Sarracenia leucophylla ‘Tarnok’. This is now the only leucophylla I grow in my collection. I have only just got it back into the collection, as a lot of people who were after this clone managed to extract all my divisions off me in exchange for flava clones I was after. Here is this plant’s flower:


tarnok full beestarnok full

I used to grow most of my Sarracenia in a greenhouse, but this year they were all outside. While the spring winds – which were particularly bad this year – can ruin pitchers, there is a benefit to keeping them under the elements: the pitchers open with the first burst of insects. This year, hoverflies (Syrphidae) were super abundant, and most of the open pitchers are well on their way to being filled. Above are some Tarnok pitchers brim full…

flava cuprea flyflava cuprea

And here is a heavy veined flava var. cuprea from Gotcha! Plants about to nail a Muscoid fly.

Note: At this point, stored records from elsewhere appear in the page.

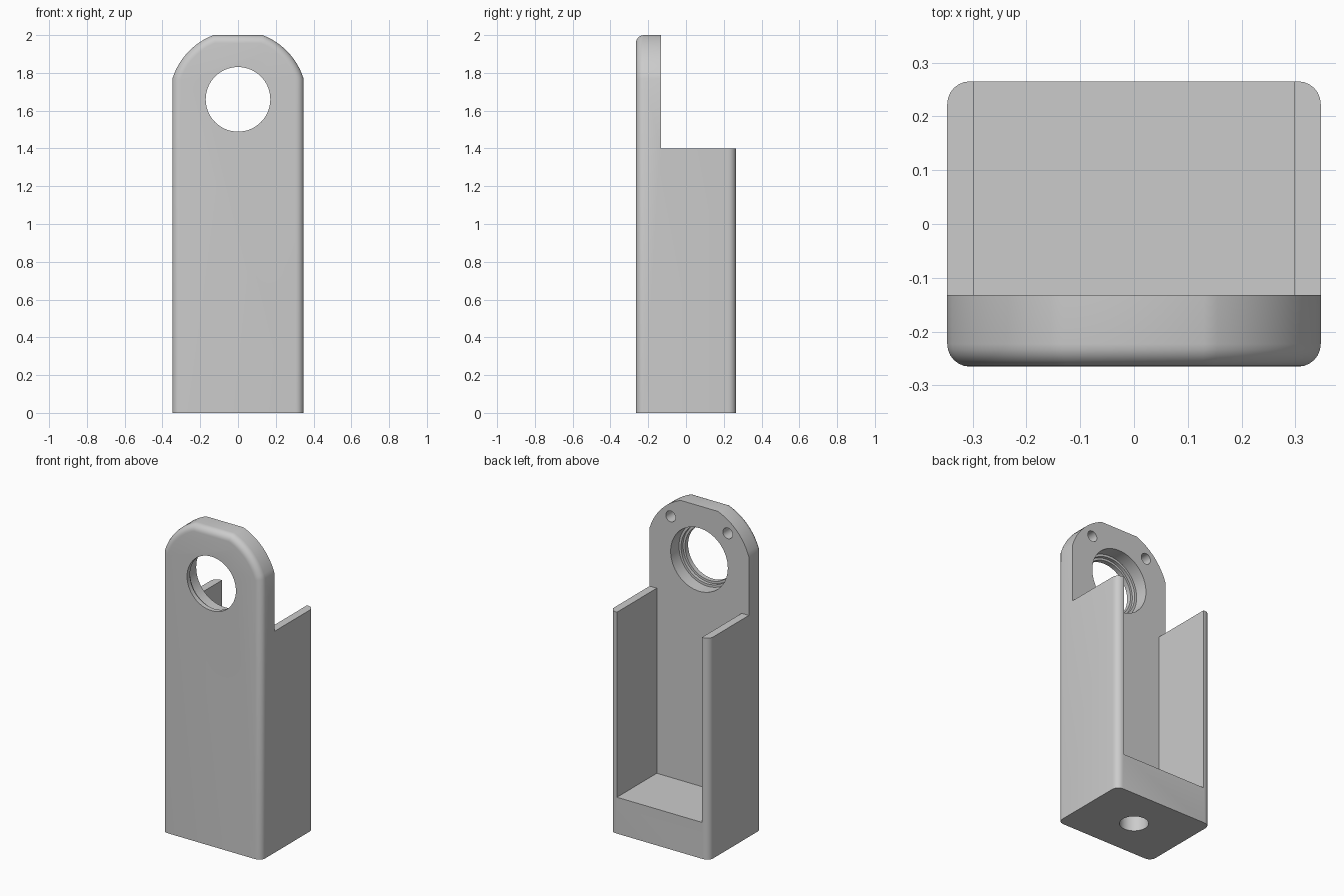
import bpy, bmesh
from math import sin, cos, atan2, pi
from mathutils import Matrix, Vector

if "Cube" in bpy.data.objects:
    bpy.data.objects.remove(bpy.data.objects["Cube"])

HALF_W, HALF_D, HEIGHT = 0.347, 0.265, 2.0
PLATE_BACK = -0.132
WALL_TOP, FLOOR, WALL_IN = 1.4, 0.23, 0.297
EYE_Z, ARCH_R = 1.66, 0.364
FILLET = 0.042

grey = bpy.data.materials.new("plain grey")
grey.use_nodes = True
GREY = (0.6, 0.6, 0.6, 1)
grey.diffuse_color = GREY
grey.node_tree.nodes["Principled BSDF"].inputs["Base Color"].default_value = GREY


def make_object(name, bm):
    bmesh.ops.recalc_face_normals(bm, faces=bm.faces)
    mesh = bpy.data.meshes.new(name)
    bm.to_mesh(mesh)
    bm.free()
    mesh.materials.append(grey)
    obj = bpy.data.objects.new(name, mesh)
    bpy.context.collection.objects.link(obj)
    return obj


def extrude_y(outline, y0, y1):
    """Solid from an x-z outline, drawn out from y0 to y1."""
    bm = bmesh.new()
    face = bm.faces.new([bm.verts.new((x, y0, z)) for x, z in outline])
    new = bmesh.ops.extrude_face_region(bm, geom=[face], use_keep_orig=True)["geom"]
    verts = [v for v in new if isinstance(v, bmesh.types.BMVert)]
    bmesh.ops.translate(bm, vec=(0, y1 - y0, 0), verts=verts)
    return bm


def turned(name, profile, matrix, n=64):
    """Solid of revolution from (radius, height) points, closed by flat caps."""
    bm = bmesh.new()
    rings = [[bm.verts.new((r * cos(2 * pi * i / n), r * sin(2 * pi * i / n), h))
              for i in range(n)] for r, h in profile]
    for a, b in zip(rings, rings[1:]):
        for i in range(n):
            j = (i + 1) % n
            bm.faces.new((a[i], a[j], b[j], b[i]))
    bm.faces.new(rings[0])
    bm.faces.new(rings[-1])
    bm.transform(matrix)
    return make_object(name, bm)


def mirrored(half):
    return half + [(-x, z) for x, z in reversed(half)]


# Body block: arched outline with a flat crown, rims filleted except at the base
start = atan2((HALF_W ** 2 - ARCH_R ** 2) * -1, 1)
start = atan2((ARCH_R ** 2 - HALF_W ** 2) ** 0.5, HALF_W)
end = atan2(HEIGHT - EYE_Z, (ARCH_R ** 2 - (HEIGHT - EYE_Z) ** 2) ** 0.5)
STEPS = 12
angles = [start + (end - start) * i / STEPS for i in range(STEPS + 1)]
half = [(HALF_W, 0)] + [(ARCH_R * cos(a), EYE_Z + ARCH_R * sin(a)) for a in angles]
bm = extrude_y(mirrored(half), -HALF_D, HALF_D)
rims = [e for e in bm.edges
        if abs(e.verts[0].co.y - e.verts[1].co.y) < 1e-5
        and max(v.co.z for v in e.verts) > 0.01]
bmesh.ops.bevel(bm, geom=rims, offset=FILLET, segments=6, profile=0.5,
                affect='EDGES', clamp_overlap=True)
body = make_object("holder_body", bm)

# Pocket between the side walls and the space above them, as one T-shaped cutter
tee = mirrored([(WALL_IN, FLOOR), (WALL_IN, WALL_TOP), (1, WALL_TOP), (1, 3)])
cutters = [make_object("pocket_cutter", extrude_y(tee, PLATE_BACK, 1))]

# Stepped eye through the plate, measured backwards from the front face
to_back = Matrix.Rotation(-pi / 2, 4, 'X')
eye = [(0.171, -0.1), (0.171, 0.03), (0.185, 0.03), (0.185, 0.05),
       (0.2, 0.05), (0.2, 0.2)]
cutters.append(turned("eye_cutter", eye,
                      Matrix.Translation((0, -HALF_D, EYE_Z)) @ to_back))

# Two blind screw holes in the back of the plate
for side, label in ((1, "left"), (-1, "right")):
    place = Matrix.Translation((side * 0.2, PLATE_BACK, 1.88)) @ to_back
    cutters.append(turned(label + "_screw_cutter",
                          [(0.034, -0.08), (0.034, 0.1)], place, 32))

# Blind mounting hole in the base
cutters.append(turned("base_hole_cutter", [(0.083, -0.1), (0.083, 0.16)],
                      Matrix.Identity(4), 48))

bpy.context.view_layer.objects.active = body
for cutter in cutters:
    cutter.hide_render = True
    mod = body.modifiers.new(cutter.name, 'BOOLEAN')
    mod.operation = 'DIFFERENCE'
    mod.solver = 'EXACT'
    mod.object = cutter
    bpy.ops.object.modifier_apply(modifier=mod.name)
    bpy.data.objects.remove(cutter)

bpy.ops.object.select_all(action='DESELECT')
body.select_set(True)
bpy.ops.object.shade_smooth_by_angle(angle=pi / 6)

The VFTs are also coming back up for another year of snapping insects – this one (and the plant behind) is a clone produced by Peter and Jessica Biddlecombe that they affectionately called red crescent. It was one of the earlier red clones available in Australia, but it seems to almost have disappeared from cultivation following clones like ’Royal Red’, ‘Akai Ryu’ and the Triffid park red clones. I might follow the advice of Carl Mazur over at Zone 6b and produce VFT seeds this year, just to see what I get coming up.

Darlingtonia stolons

And to close off – here are some Darlingtonia coming back from their stolons. I lost all of my large plants last year – they simply rotted out. Fortunately, I had collected some stolon cuttings that had small plants already formed (which are now producing adult leaves), and cut off all the undeveloped stolons far short of where the rot symptoms were present. This photo shows one of these stolons producing new growth. Hopefully, I’ll soon have decent size plants back again soon.

Until next time, good growing.